→ Plain-text document sources
--*--

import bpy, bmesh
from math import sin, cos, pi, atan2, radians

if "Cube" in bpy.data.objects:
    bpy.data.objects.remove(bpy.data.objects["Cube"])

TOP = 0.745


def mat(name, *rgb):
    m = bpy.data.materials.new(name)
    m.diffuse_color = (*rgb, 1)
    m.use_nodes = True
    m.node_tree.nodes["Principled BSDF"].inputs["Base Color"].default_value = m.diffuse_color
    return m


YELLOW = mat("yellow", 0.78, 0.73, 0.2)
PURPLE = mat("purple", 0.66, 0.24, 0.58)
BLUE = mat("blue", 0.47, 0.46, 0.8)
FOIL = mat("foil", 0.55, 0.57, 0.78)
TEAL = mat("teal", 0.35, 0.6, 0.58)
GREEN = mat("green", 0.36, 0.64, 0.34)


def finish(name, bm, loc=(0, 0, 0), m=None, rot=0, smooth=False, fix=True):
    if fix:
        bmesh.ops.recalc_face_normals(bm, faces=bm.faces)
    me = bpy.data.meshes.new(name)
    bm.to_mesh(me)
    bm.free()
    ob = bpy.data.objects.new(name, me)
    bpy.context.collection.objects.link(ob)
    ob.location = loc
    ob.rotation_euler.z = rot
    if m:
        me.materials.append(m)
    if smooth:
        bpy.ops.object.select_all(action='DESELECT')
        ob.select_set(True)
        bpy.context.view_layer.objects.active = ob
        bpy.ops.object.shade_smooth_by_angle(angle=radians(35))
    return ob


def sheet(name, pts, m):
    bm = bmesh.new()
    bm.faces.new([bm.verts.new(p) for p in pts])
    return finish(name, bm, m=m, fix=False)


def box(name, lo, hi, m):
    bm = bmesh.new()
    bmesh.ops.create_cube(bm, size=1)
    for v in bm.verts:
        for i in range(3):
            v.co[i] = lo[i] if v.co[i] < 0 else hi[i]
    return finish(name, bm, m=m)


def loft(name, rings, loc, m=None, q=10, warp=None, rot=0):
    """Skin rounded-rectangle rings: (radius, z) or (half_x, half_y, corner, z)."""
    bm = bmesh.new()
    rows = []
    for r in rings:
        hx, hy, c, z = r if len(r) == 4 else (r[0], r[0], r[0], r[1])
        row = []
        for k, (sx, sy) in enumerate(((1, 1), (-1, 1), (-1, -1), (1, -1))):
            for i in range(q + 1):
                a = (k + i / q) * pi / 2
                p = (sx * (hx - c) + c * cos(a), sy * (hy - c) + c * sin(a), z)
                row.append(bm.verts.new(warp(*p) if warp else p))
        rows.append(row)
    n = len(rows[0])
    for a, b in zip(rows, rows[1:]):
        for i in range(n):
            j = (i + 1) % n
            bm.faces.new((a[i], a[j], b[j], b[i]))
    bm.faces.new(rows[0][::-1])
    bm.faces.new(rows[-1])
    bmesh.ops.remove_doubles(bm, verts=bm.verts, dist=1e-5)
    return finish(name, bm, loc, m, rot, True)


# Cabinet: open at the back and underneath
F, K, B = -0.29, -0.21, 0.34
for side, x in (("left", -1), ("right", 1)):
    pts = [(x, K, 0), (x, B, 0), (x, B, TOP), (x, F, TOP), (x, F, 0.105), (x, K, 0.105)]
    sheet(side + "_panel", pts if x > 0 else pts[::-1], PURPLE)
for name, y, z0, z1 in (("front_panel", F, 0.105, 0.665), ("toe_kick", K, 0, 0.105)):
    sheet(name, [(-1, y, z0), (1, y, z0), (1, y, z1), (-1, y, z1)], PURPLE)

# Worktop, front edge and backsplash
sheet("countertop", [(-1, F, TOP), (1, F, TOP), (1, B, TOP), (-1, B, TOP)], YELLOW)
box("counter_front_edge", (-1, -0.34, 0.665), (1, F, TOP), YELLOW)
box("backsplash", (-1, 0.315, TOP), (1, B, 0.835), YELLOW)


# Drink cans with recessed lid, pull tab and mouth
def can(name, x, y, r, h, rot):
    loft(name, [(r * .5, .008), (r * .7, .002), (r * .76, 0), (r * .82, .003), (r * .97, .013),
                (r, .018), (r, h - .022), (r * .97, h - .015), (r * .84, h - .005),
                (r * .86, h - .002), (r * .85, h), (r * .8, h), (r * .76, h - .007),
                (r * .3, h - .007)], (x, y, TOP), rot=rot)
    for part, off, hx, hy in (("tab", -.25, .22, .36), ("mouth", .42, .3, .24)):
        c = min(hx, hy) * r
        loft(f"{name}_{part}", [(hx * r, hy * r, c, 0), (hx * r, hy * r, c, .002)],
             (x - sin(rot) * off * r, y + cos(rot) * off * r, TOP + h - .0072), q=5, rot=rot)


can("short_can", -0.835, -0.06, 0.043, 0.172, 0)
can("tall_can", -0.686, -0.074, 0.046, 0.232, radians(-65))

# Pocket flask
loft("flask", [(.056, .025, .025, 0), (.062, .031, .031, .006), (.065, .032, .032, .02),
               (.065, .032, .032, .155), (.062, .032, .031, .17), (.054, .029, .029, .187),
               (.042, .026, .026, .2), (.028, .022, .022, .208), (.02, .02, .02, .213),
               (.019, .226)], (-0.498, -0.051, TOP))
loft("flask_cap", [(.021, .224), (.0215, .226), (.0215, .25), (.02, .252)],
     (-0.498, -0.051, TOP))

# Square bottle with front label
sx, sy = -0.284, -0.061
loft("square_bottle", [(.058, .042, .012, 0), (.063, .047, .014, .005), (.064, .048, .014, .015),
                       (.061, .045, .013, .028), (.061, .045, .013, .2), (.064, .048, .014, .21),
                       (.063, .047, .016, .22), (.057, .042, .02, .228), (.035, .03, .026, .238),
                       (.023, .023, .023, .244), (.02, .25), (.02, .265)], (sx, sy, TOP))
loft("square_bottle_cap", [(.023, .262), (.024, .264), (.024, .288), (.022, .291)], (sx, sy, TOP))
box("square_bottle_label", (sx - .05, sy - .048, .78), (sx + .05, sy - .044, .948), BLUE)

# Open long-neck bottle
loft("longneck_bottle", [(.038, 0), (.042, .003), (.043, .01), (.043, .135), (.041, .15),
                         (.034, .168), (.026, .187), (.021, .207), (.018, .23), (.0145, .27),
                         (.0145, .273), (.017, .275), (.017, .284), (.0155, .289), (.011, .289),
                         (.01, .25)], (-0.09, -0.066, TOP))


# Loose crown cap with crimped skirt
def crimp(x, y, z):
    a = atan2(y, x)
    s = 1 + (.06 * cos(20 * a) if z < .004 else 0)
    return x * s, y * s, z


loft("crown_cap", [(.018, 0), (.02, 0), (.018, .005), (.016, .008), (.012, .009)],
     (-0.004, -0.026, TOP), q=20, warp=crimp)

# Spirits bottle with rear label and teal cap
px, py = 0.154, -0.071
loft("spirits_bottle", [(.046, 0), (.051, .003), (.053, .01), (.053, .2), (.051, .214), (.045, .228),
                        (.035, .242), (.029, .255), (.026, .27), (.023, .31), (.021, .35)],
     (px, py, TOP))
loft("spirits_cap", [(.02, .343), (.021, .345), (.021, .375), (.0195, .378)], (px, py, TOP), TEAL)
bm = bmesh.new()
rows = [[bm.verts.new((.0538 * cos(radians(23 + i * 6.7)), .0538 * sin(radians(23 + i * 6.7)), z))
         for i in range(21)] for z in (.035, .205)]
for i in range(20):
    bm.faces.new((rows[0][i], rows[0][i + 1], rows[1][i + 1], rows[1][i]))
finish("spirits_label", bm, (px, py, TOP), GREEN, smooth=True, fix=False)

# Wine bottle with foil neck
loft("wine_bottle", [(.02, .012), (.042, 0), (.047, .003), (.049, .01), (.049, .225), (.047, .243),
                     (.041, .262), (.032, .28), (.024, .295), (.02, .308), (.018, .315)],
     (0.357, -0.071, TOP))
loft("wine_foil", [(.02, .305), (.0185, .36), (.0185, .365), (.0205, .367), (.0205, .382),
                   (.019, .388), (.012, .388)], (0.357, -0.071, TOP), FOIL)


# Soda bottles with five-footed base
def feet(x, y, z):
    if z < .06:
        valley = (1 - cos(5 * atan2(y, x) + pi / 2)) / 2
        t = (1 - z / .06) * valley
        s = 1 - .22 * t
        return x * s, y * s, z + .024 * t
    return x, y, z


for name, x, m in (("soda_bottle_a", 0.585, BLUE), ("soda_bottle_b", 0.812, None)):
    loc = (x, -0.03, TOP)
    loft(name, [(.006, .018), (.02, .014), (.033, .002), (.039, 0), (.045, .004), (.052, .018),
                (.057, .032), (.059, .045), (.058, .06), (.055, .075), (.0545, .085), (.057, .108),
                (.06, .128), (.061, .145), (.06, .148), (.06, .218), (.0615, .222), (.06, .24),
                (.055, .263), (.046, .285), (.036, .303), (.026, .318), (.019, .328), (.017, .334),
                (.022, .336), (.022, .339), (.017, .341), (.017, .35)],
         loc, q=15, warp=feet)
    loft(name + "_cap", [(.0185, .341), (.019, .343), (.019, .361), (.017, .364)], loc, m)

--*--

→ PROMPT
The lines from the top of the data above down to the line containing "m.use_nodes = True" are to be copied exactly; no other line should appear.

→ SOLVED PROBLEM
import bpy, bmesh
from math import sin, cos, pi, atan2, radians

if "Cube" in bpy.data.objects:
    bpy.data.objects.remove(bpy.data.objects["Cube"])

TOP = 0.745


def mat(name, *rgb):
    m = bpy.data.materials.new(name)
    m.diffuse_color = (*rgb, 1)
    m.use_nodes = True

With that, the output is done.